Provided information.
▽

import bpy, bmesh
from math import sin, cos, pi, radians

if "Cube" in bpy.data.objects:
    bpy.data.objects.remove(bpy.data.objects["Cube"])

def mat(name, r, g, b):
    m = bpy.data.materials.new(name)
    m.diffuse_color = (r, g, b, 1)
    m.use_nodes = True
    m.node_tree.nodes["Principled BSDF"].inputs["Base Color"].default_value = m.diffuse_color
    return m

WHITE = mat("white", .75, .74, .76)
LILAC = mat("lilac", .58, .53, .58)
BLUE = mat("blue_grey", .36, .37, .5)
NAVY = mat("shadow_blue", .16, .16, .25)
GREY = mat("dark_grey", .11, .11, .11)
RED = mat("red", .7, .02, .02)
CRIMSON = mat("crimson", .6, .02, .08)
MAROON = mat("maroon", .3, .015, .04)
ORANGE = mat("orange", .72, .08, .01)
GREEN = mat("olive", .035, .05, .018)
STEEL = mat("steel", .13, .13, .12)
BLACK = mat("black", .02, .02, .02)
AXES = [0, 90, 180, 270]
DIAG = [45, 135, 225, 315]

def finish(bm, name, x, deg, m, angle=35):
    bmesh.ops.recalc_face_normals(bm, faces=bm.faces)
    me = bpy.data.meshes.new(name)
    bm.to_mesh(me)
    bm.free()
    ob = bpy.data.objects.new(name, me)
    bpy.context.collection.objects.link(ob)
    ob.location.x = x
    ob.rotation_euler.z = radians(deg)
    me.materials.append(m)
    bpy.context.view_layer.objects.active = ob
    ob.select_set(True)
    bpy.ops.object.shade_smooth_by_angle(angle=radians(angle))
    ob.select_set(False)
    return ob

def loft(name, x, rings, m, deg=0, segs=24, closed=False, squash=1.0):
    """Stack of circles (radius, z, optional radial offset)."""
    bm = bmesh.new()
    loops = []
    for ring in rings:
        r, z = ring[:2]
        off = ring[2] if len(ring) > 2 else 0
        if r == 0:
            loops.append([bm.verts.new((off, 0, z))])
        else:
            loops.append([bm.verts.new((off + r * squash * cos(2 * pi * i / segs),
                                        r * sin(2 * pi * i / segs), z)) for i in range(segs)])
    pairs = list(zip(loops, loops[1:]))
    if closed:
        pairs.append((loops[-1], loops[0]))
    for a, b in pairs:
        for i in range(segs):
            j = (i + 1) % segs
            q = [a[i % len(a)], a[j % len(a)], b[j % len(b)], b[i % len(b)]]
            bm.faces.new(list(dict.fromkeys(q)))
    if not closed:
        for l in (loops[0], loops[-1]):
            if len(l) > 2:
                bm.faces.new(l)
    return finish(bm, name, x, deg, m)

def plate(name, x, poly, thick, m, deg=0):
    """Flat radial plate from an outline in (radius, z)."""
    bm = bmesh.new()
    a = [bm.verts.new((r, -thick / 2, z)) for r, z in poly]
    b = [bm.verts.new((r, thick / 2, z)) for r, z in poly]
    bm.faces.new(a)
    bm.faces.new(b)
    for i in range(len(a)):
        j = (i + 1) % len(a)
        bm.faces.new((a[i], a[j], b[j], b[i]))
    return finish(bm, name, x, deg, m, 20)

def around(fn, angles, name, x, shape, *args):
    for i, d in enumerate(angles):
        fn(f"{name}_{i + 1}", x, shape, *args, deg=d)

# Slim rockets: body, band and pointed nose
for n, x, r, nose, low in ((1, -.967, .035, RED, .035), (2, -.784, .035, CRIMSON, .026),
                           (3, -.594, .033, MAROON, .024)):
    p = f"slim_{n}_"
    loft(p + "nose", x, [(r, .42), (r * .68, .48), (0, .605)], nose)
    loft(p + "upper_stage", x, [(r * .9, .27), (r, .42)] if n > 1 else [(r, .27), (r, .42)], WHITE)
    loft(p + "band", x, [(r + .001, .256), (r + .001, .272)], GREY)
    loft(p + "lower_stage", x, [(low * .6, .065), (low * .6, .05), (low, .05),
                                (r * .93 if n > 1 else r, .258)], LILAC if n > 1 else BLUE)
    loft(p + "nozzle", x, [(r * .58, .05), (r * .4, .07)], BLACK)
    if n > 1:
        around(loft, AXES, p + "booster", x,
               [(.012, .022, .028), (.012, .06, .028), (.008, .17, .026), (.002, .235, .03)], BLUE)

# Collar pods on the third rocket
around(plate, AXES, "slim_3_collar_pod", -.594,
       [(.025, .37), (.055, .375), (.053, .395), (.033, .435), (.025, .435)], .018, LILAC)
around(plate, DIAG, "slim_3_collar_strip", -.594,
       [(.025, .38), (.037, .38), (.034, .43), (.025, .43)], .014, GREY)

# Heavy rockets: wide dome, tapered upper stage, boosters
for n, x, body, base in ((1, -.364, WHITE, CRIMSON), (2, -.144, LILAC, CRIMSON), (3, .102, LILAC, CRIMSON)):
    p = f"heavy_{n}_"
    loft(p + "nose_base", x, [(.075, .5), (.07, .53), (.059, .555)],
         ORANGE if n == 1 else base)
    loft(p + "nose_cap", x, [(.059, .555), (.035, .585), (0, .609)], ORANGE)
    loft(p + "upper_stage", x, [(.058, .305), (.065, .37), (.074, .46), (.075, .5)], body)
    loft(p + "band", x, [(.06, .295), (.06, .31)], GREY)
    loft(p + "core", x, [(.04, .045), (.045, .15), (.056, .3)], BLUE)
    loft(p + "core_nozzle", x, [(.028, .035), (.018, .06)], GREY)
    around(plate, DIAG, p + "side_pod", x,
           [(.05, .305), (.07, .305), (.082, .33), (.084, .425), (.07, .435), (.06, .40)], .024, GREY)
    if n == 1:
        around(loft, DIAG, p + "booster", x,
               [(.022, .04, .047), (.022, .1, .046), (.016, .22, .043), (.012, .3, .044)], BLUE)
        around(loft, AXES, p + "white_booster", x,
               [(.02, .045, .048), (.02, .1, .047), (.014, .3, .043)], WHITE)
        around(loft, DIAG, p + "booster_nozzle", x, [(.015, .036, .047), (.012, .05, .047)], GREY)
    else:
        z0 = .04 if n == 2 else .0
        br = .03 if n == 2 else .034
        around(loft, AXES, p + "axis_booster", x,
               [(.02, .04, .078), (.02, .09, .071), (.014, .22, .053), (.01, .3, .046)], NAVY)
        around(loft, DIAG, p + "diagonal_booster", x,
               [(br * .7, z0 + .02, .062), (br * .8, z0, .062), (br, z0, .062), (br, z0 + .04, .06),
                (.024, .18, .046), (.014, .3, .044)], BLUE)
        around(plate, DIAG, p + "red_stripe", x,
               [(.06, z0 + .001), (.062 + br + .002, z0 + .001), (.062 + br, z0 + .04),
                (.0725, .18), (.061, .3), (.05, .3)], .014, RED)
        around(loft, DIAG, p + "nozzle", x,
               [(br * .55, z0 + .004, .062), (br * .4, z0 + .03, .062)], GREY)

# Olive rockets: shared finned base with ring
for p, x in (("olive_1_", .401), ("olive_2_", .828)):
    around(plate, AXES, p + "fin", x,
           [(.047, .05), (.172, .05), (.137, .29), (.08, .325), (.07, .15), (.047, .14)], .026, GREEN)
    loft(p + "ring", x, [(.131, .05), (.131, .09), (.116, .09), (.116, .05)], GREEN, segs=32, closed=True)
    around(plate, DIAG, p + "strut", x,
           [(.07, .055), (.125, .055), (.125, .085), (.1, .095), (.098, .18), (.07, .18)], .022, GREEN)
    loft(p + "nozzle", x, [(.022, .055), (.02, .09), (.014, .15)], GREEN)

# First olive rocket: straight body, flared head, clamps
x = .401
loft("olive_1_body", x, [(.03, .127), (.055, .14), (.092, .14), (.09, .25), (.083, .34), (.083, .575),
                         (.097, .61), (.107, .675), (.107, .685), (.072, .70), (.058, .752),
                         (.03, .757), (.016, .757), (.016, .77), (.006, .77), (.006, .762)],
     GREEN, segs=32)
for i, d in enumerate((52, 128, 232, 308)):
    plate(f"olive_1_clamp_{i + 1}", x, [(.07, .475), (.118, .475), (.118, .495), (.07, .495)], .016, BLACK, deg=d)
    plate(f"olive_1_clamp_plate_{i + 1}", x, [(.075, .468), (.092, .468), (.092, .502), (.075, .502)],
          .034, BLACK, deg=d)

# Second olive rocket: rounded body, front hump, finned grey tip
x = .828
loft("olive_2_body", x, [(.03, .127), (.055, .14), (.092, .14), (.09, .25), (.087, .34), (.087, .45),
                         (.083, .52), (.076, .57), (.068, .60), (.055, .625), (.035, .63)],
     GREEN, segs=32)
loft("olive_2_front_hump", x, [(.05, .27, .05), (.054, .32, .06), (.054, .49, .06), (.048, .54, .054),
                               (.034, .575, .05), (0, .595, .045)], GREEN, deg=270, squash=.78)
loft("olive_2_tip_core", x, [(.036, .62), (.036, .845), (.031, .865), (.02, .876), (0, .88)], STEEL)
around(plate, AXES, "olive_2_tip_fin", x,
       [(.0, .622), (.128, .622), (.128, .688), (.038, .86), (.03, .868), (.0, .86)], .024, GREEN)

△

Activity. Count the lines in the records above that contain the word "loops", and reply with only that number.

Reply. 6